From the manual:
|Frequency Coverage||80 meters, 3.5 to 3.75 MHz|
|40 meters, 7.0 to 7.25 MHz|
|20 meters, 14.0 to 14.25 MHz|
|15 meters, 21.0 to 21.25 MHz|
|Frequency Stability||less than 150Hz/hour drift after 60 minute warm-up|
|Frequency Generation||premixed VFO and HFO|
|Power Requirements||13.4 volts DC, nominal. 90mA receive mode and 430 mA transmit mode|
|Dimensions||9-¼" wide x 8-½" deep x 4-¼" high, including knobs and feet|
|(23.5cm wide x 21.6 cm deep x 10.8cm high)|
|Weight||4 lbs. (1.8kg)|
|DC Power Input||80 meters -- 3.5 watts|
|40 meters -- 3.0 watts|
|20 meters -- 3.0 watts|
|15 meters -- 2.5 watts|
|Frequency Control||built-in VFO|
|Output Impedence||50 ohms unbalanced|
|Sidetone||built-in, adustable volume|
|Spurious and |
|at least 35dB down|
|Transmit Frequency Offset||approximately 750 Hz lower, fixed on all bands|
|Receiver Type||direct conversion with RF amplifier, balanced product detector, and active audio filter|
|Sensitivity||1 microvolt or less for 10dB (S+N)/N 0.2 microvolt provides readable signal|
|Selectivity||Wide -- 750 Hz at 6dB down|
|Narrow -- 375 Hz at 6dB down|
|Passband Center Frequency||750 Hz|
|Type of Reception||CW|
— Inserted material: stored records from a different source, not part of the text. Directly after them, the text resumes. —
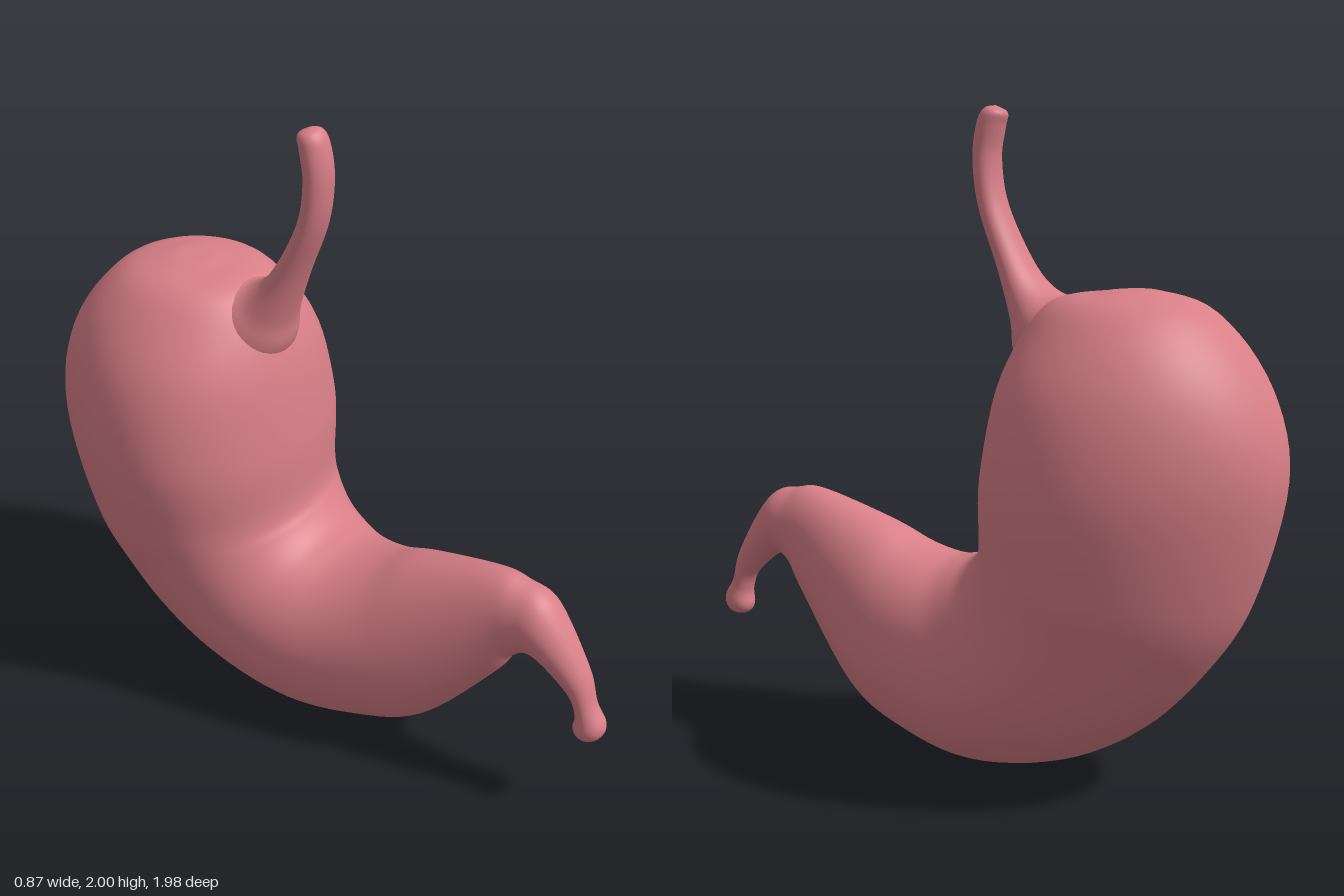
import * as THREE from 'three';
import { mergeVertices } from 'three/addons/utils/BufferGeometryUtils.js';

// Each station: [inner z, inner y, outer z, outer y, half width].
// The inner edge is the lesser curvature, the outer edge the greater one.
const STOMACH = [
  // fundus
  [-0.52, 1.49, -0.52, 1.49, 0],
  [-0.43, 1.482, -0.61, 1.485, 0.095],
  [-0.27, 1.44, -0.77, 1.425, 0.23],
  [-0.165, 1.25, -0.93, 1.22, 0.375],
  // body
  [-0.115, 0.97, -0.986, 0.97, 0.43],
  [-0.105, 0.76, -0.9, 0.62, 0.405],
  [-0.075, 0.7, -0.78, 0.41, 0.375],
  [-0.03, 0.66, -0.6, 0.21, 0.345],
  [0.02, 0.642, -0.36, 0.068, 0.32],
  // antrum
  [0.09, 0.635, -0.06, 0.003, 0.288],
  [0.2, 0.66, 0.2, 0.045, 0.245],
  [0.33, 0.715, 0.4, 0.14, 0.198],
  [0.58, 0.783, 0.62, 0.41, 0.115],
  // pylorus and outlet
  [0.68, 0.777, 0.68, 0.51, 0.095],
  [0.78, 0.74, 0.75, 0.545, 0.085],
  [0.91, 0.55, 0.86, 0.46, 0.053],
  [0.95, 0.435, 0.893, 0.39, 0.044],
  [0.988, 0.37, 0.89, 0.335, 0.05],
  [0.978, 0.325, 0.908, 0.309, 0.036],
  [0.945, 0.305, 0.945, 0.305, 0],
];

// From the rounded tip down to the flared base sunk in the body.
const OESOPHAGUS = [
  [-0.075, 2.0, -0.075, 2.0, 0],
  [-0.042, 1.992, -0.109, 1.977, 0.04],
  [-0.02, 1.95, -0.1, 1.935, 0.051],
  [-0.009, 1.85, -0.086, 1.845, 0.055],
  [-0.03, 1.71, -0.11, 1.71, 0.06],
  [-0.1, 1.53, -0.2, 1.54, 0.076],
  [-0.15, 1.38, -0.28, 1.47, 0.105],
  [-0.165, 1.29, -0.37, 1.455, 0.14],
  [-0.21, 1.2, -0.5, 1.39, 0.19],
];

// Smooth skin over sections strung between the two edge curves.
function loft(stations, steps, sides) {
  const curve = (pick) => new THREE.CatmullRomCurve3(
    stations.map((s) => new THREE.Vector3(...pick(s))), false, 'catmullrom', 0.5);
  const inner = curve((s) => [s[4], s[1], s[0]]);
  const outer = curve((s) => [s[4], s[3], s[2]]);
  const rows = (stations.length - 1) * steps;
  const positions = [];
  const index = [];
  for (let i = 0; i <= rows; i++) {
    const a = inner.getPoint(i / rows);
    const b = outer.getPoint(i / rows);
    const egg = 1.4 * Math.max(0, a.x - 0.3); // wide sections are fuller inside
    for (let j = 0; j < sides; j++) {
      const t = (j / sides) * Math.PI * 2;
      const c = Math.cos(t);
      positions.push(
        a.x * Math.sin(t) * (1 + egg * c),
        (a.y + b.y) / 2 + c * (a.y - b.y) / 2,
        (a.z + b.z) / 2 + c * (a.z - b.z) / 2);
      if (i < rows) {
        const k = (j + 1) % sides;
        const p = i * sides, q = p + sides;
        index.push(p + j, q + j, p + k, p + k, q + j, q + k);
      }
    }
  }
  let geometry = new THREE.BufferGeometry();
  geometry.setAttribute('position', new THREE.Float32BufferAttribute(positions, 3));
  geometry.setIndex(index);
  geometry = mergeVertices(geometry, 1e-5); // close the poles
  geometry.computeVertexNormals();
  return geometry;
}

export function createModel() {
  const group = new THREE.Group();
  group.name = 'stomach';
  const material = new THREE.MeshStandardMaterial({ color: 0xd97f88 });
  const add = (name, stations, sides) => {
    const mesh = new THREE.Mesh(loft(stations, 6, sides), material);
    mesh.name = name;
    group.add(mesh);
  };
  add('stomachBody', STOMACH, 64);
  add('oesophagus', OESOPHAGUS, 40);
  return group;
}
|Audio Output Impedance||1000 ohms nominal|
The HW-8 was the second QRP transceiver offered by Heathkit. It replaced the HW-7 and was offered between 1976 and 1983. While it looked similar to and was the same size as the HW-7, the HW-8 featured a much more sophisticated direct-conversion receiver design and included 80 meters. In all respects, the HW-8 is a rig far superior to the HW-7. The original price of the HW-8 was $139.95.
I have owned two HW-8 transceivers. An unmodified HW-8 was the first rig I purchased following the 1989 fire. This was my only HF rig for some time and many contacts were made with it. I implemented several simple mods within this HW-8, including a fix for transmitter offset and the installation of an internal 100kHz crystal calibrator.
I sold this rig to help pay for the QRP Plus but soon regretted having let it go. After I purchased an HW-7, seeing it on the shelf only served to make my longing for another HW-8 stronger and I finally purchased another HW-8, the one I currently own.
The HW-8 is designed for use with high-impedence mono headphones. Before I found a proper set of vintage Trimm Featherweight headphones, I used modern low-impedence stereo headphones with an impedence adapter (image) built around a Radio Shack #273-1380 audio transformer.
I have installed a Small Wonder Labs Freq-Mite (link) in my HW-8; this clever frequency counter announces the VFO frequency in morse code in the headphones at the press of a rear-panel button, allowing me to know my precise frequency no matter where on the dial I am. Because several hams have asked about this installation, I've written up instructions.
An extremely useful reference on the HW-8 is Michael Bryce's HW-8 Handbook, Second Edition. This book provides circuit descriptions, schematics, board layouts, alignment instructions, Heathkit service bulletins, and modifications for the HW-7, HW-8, and HW-9. It is available at Michael Bryce's The Heathkit Shop, at Kanga, USA, and at QRP ARCI. The older, First Edition, HW-8 Handbook has modifications for the HW-7, HW-8, and HW-9 but lacks the other valuable content.
The articles written by Adrian Weiss, W0RSP, for CQ Magazine (May, 1977; August, 1977; October 1977; January 1981; and October 1982) are also valuable resources worth looking for.